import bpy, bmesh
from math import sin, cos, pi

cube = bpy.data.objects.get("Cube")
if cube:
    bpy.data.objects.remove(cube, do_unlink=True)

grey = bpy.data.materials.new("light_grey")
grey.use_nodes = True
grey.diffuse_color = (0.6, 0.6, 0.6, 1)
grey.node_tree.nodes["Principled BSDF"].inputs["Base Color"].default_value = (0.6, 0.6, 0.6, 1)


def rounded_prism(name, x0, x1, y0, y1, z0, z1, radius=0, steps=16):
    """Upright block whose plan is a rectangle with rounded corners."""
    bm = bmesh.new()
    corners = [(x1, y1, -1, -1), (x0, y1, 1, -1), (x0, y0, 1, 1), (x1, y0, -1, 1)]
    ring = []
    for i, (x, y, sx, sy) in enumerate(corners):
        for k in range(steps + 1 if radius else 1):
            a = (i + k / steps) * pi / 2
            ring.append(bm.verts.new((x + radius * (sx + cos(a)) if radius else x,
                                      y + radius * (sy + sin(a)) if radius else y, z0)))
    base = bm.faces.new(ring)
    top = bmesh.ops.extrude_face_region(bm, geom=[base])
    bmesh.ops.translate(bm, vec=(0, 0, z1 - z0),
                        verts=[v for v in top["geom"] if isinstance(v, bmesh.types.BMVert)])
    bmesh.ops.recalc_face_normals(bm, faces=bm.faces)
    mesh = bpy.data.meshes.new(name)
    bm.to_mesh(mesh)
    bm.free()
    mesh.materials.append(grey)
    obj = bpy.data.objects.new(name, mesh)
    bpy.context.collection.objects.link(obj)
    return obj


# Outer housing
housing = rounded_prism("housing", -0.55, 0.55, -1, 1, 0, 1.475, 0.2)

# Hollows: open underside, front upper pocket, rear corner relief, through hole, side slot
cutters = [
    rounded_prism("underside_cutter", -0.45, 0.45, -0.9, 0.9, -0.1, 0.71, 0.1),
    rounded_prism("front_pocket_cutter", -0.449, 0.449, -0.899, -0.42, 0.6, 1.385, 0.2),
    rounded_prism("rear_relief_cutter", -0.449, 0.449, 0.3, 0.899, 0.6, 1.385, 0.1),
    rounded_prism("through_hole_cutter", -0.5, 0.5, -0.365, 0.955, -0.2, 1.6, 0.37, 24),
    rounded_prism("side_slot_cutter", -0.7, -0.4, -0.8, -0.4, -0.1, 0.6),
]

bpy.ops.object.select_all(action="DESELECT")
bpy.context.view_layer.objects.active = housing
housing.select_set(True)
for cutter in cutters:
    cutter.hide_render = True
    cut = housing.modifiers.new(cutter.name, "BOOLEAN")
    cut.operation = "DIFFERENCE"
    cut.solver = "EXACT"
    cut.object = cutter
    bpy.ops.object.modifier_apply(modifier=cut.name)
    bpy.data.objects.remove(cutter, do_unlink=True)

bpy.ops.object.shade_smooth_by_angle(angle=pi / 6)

> What you will do
Go through the listing above. Show each line where the word "ring" is found.

> Task response
    ring = []
            ring.append(bm.verts.new((x + radius * (sx + cos(a)) if radius else x,
    base = bm.faces.new(ring)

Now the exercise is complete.